While Daryl Impey has been making Tour de France history, South African road race champion Ashleigh Moolman Pasio has continued her rise up the International Cycling Union (UCI) women’s rankings with an eighth place overall at the Giro Donne.
The eight-day Italian event is the most prestigious women’s road stage race in the world and the women’s equivalent of the Tour de France.
Moolman Pasio has been South Africa’s top achiever in women’s road racing over the past four years and her eighth place in the general classification at the 2013 Giro Donne, which concluded on Sunday, confirms she’s still on the way up.
At the 2010 edition of the race, she finished 17th, 42 minutes behind the overall winner; in 2011 she was 13th overall, 20 minutes off the winner’s time. Last year, she broke into the top 10 with 10th position and was 10 minutes off the pace. This year she was eighth and just over five minutes behind the winner.
“If you look at my progression like that, it’s encouraging. But I don’t feel I achieved my potential this year,” said Moolman Pasio from Florence, Italy on Monday. “My goal this year was a stage win and my third place on stage three was a great result; but that was the only stage where I really can say I was at my potential.”
Moolman Pasio said her positioning wasn’t ideal at crucial points of the key climbing legs – stages five and six – and put it down to her own inexperience and that of her young Lotto Belisol team.
‘A great team’
“It’s a great team with lots of talent, but we just lack stage racing experience and that counted against us at this race. The good thing is that I learned a lot and know where my weaknesses are.
“I do intend to return to try give the overall win at this race a big go at some point in my career.”
Moolman Pasio, who races for the Momentum Toyota team when in South Africa during the European winter, is focusing on scoring as many world rankings points as possible this year. On 24 June, prior to the Giro Donne, she was ranked 14th, the highest ranking ever achieved by a South African road racer, male or female.
“World ranking is important to me this year,” she explained. “It’s the main measure of success in women’s racing currently.
“We can’t afford to spend a whole season focused only on one race like the men can. The financial rewards are nowhere near what the men earn and the UCI points are differently weighted.
“A win at the Giro Donne gives you 80 points, but a World Cup race win is 100 points and the World Championships win is 200 points.
“Mara Abbot, the American that won the Giro Donne this year and in 2010, is based in the USA for most of the season and puts all her focus into this one race. She’s obviously at a point in her career where that’s possible.”
Explaining the biggest challenge the Giro Donne presents, Moolman Pasio added: “The race has gone back to its original format and has some really long climbs – this year there was a 20km climb – and most of the one-day races that carry the big UCI points don’t have any ascents like that, so for most of the riders, it’s not a priority to train for that kind of climbing specifically.
“If I am to be in a position to challenge for this race win in future, I need to focus the majority of my time training very long mountain climbs at high altitude. That’s where this race is won.”

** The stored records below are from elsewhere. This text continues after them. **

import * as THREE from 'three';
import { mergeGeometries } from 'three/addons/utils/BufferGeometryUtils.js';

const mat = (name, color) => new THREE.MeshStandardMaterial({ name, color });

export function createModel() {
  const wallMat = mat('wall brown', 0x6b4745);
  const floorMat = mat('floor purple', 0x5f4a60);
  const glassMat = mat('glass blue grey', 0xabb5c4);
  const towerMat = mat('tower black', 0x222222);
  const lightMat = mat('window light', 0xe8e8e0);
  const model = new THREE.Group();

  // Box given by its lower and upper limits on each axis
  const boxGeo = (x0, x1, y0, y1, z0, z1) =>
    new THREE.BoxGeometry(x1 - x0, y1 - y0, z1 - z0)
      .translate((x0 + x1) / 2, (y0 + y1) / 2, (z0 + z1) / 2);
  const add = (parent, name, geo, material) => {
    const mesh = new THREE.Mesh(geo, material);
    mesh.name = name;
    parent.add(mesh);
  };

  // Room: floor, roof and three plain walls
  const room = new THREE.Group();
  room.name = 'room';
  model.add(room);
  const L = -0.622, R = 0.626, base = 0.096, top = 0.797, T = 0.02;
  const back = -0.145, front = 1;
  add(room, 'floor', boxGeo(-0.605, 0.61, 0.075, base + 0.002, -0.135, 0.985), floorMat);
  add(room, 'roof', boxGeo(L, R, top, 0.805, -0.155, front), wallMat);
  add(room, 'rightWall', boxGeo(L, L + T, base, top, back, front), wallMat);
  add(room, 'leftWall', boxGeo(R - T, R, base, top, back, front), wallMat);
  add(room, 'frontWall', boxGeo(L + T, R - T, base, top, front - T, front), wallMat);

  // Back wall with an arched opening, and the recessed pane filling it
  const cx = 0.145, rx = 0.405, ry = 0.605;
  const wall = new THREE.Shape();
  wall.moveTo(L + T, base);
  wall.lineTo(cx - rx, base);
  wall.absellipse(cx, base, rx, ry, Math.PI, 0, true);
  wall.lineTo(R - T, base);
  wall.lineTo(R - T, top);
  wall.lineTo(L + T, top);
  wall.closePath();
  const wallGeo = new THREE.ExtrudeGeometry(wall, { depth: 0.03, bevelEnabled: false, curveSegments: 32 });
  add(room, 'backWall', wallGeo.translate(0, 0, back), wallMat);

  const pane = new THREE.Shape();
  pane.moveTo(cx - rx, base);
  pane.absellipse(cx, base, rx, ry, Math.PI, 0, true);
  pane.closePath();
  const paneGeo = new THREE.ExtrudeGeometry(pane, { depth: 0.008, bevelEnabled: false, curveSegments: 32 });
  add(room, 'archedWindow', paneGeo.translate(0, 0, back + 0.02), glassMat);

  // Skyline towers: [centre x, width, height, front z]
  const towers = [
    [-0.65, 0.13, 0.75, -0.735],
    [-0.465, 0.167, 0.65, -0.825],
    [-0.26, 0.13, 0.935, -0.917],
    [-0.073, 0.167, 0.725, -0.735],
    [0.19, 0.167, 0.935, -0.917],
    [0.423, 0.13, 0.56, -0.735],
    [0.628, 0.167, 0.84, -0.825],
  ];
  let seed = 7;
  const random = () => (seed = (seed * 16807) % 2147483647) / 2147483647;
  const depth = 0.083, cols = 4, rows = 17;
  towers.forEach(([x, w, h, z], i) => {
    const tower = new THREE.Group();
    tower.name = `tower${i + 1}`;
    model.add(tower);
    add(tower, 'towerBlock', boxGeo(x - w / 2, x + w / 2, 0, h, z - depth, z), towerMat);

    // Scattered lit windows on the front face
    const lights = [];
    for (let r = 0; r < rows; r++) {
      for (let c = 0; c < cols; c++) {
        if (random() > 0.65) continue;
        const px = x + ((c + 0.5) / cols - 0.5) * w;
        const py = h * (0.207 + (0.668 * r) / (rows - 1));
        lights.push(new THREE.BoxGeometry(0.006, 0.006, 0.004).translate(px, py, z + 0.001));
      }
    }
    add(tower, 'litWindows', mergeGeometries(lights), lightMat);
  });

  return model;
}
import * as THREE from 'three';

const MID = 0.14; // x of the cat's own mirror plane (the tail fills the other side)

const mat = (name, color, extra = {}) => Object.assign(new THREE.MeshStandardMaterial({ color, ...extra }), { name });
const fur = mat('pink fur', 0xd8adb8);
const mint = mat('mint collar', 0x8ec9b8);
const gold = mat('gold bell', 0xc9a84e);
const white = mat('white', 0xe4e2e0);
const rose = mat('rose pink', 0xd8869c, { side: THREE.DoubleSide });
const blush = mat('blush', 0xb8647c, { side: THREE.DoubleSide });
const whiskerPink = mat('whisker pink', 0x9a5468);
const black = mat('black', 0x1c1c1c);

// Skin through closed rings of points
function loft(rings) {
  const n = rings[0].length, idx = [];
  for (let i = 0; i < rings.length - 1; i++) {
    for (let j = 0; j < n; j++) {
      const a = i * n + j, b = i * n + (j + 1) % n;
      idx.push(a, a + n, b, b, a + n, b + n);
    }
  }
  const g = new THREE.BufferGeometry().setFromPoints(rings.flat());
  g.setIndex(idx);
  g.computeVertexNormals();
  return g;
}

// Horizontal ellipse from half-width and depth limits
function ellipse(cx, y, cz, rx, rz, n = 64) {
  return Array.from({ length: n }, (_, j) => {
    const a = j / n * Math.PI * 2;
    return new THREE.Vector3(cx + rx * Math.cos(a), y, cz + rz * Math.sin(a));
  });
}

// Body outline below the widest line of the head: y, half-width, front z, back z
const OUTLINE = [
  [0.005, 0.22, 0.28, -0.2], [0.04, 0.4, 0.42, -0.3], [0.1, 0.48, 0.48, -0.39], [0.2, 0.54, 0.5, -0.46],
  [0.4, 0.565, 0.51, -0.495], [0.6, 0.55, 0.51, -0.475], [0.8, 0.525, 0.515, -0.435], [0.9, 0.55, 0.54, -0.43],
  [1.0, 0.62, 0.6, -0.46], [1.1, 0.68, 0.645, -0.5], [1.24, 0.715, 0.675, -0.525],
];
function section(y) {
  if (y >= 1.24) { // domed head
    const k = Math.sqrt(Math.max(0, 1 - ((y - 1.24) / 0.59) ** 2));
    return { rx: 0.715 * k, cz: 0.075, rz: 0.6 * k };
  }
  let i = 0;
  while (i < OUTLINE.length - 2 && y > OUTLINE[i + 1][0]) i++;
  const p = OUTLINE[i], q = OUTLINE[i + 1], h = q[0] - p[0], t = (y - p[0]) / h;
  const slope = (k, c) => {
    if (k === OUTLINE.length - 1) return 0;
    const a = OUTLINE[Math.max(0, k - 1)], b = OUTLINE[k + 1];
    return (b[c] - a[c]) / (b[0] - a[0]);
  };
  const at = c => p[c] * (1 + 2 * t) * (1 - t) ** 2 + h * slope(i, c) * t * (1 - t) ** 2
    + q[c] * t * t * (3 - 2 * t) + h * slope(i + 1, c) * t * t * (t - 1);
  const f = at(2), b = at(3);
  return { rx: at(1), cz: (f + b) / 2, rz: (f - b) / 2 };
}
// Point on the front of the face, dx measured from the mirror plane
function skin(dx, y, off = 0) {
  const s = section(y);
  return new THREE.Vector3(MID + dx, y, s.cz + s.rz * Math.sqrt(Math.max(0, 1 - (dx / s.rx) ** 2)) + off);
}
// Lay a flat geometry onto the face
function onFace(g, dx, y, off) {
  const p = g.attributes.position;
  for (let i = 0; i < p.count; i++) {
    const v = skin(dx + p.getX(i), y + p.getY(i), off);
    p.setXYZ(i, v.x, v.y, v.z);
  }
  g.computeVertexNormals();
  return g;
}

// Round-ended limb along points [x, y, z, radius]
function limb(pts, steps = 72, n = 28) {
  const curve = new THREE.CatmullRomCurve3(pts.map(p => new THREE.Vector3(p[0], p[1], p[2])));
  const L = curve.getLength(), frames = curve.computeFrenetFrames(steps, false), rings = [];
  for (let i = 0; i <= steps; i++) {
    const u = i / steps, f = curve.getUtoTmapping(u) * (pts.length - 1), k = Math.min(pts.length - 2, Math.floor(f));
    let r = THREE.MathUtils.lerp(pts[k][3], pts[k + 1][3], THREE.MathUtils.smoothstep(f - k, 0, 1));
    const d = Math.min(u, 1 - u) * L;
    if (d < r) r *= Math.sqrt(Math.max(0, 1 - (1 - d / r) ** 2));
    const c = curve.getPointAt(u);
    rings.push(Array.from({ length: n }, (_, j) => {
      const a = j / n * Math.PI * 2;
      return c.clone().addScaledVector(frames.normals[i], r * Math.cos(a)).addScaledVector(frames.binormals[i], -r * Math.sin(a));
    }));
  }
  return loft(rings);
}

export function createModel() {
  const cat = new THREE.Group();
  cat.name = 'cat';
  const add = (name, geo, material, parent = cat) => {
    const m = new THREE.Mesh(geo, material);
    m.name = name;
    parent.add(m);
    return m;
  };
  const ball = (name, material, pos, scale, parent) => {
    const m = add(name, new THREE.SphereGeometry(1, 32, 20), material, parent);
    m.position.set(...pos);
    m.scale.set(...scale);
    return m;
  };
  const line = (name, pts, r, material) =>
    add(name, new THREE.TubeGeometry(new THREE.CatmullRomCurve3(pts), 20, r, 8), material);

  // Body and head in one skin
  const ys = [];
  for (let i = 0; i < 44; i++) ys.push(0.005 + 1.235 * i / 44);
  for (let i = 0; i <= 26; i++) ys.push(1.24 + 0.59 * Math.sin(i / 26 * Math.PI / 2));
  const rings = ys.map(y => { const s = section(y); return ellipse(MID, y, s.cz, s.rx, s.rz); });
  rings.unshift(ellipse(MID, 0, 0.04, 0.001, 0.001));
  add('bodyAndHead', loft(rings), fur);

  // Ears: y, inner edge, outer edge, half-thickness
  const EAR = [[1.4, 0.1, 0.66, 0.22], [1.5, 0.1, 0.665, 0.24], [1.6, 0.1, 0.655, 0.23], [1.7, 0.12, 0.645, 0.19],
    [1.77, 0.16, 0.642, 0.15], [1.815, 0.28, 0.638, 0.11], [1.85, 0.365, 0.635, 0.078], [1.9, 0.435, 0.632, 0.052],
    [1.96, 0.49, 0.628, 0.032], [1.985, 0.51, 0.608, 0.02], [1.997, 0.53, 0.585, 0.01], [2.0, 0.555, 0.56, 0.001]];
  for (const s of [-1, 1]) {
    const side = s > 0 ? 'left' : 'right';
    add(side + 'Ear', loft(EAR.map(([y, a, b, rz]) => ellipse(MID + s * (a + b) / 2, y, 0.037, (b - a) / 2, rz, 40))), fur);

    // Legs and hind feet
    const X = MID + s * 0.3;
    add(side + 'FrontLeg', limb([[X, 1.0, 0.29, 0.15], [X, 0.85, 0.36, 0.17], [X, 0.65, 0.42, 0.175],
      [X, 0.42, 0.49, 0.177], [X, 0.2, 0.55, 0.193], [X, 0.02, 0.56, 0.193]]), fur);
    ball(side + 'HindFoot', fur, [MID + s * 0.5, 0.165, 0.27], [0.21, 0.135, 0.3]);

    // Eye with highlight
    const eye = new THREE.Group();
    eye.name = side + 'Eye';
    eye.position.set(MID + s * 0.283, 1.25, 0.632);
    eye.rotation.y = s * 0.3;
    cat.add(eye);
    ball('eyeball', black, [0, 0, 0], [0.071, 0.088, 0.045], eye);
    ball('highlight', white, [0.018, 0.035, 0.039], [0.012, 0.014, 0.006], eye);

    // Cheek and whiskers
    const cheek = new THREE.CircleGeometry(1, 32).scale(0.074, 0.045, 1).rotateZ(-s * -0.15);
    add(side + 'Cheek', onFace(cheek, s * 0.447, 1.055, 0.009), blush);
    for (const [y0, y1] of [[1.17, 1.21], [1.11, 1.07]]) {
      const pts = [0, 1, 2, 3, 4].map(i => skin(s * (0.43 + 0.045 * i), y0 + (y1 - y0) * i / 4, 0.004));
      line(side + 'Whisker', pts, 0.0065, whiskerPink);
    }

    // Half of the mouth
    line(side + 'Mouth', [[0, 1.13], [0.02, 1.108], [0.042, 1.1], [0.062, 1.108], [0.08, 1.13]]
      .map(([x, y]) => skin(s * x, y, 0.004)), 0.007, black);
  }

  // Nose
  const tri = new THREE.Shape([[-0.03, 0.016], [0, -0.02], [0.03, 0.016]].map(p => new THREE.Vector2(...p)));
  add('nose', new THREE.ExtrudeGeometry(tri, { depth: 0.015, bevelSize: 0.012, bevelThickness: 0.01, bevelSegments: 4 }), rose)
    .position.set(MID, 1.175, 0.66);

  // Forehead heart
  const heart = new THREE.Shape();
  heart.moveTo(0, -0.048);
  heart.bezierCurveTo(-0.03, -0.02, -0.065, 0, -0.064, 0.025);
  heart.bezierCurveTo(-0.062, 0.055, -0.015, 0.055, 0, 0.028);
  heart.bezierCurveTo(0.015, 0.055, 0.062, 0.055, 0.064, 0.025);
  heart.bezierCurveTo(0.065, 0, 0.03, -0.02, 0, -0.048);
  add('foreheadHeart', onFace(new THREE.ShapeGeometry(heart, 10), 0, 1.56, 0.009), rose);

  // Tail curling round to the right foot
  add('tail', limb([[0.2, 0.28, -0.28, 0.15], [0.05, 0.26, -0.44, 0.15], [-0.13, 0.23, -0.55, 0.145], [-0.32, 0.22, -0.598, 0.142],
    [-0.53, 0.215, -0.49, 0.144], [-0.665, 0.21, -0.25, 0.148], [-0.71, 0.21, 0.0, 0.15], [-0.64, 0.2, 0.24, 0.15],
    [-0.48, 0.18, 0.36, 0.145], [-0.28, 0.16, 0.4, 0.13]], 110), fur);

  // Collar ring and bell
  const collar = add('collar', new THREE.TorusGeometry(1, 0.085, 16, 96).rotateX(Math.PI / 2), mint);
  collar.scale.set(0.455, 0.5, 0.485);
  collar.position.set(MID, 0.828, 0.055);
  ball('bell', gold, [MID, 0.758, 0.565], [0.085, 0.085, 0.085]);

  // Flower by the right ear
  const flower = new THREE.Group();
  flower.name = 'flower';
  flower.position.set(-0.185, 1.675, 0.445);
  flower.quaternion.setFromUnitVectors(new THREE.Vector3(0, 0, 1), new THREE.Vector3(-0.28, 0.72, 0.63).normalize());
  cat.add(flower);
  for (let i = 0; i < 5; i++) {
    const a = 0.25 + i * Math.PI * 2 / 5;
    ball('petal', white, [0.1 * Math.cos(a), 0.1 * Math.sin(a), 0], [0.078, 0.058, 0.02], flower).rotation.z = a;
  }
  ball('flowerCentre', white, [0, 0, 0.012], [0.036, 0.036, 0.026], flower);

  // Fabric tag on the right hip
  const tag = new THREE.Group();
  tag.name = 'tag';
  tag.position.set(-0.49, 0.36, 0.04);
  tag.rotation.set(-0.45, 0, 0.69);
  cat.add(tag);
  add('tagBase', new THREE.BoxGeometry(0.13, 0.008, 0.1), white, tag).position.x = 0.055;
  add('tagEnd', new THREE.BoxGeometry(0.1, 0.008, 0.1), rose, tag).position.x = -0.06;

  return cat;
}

Moolman Pasio has remained in Italy after Sunday’s final Giro Donne stage to reconnoitre the course for the 2013 World Championships.
“The World Champs is my next major goal for this year,” she said. “The course is tough and definitely suits my strengths.
“My best results before have been on courses that have successive climbs and the finishing circuit, which we will do five times, has just such a profile.”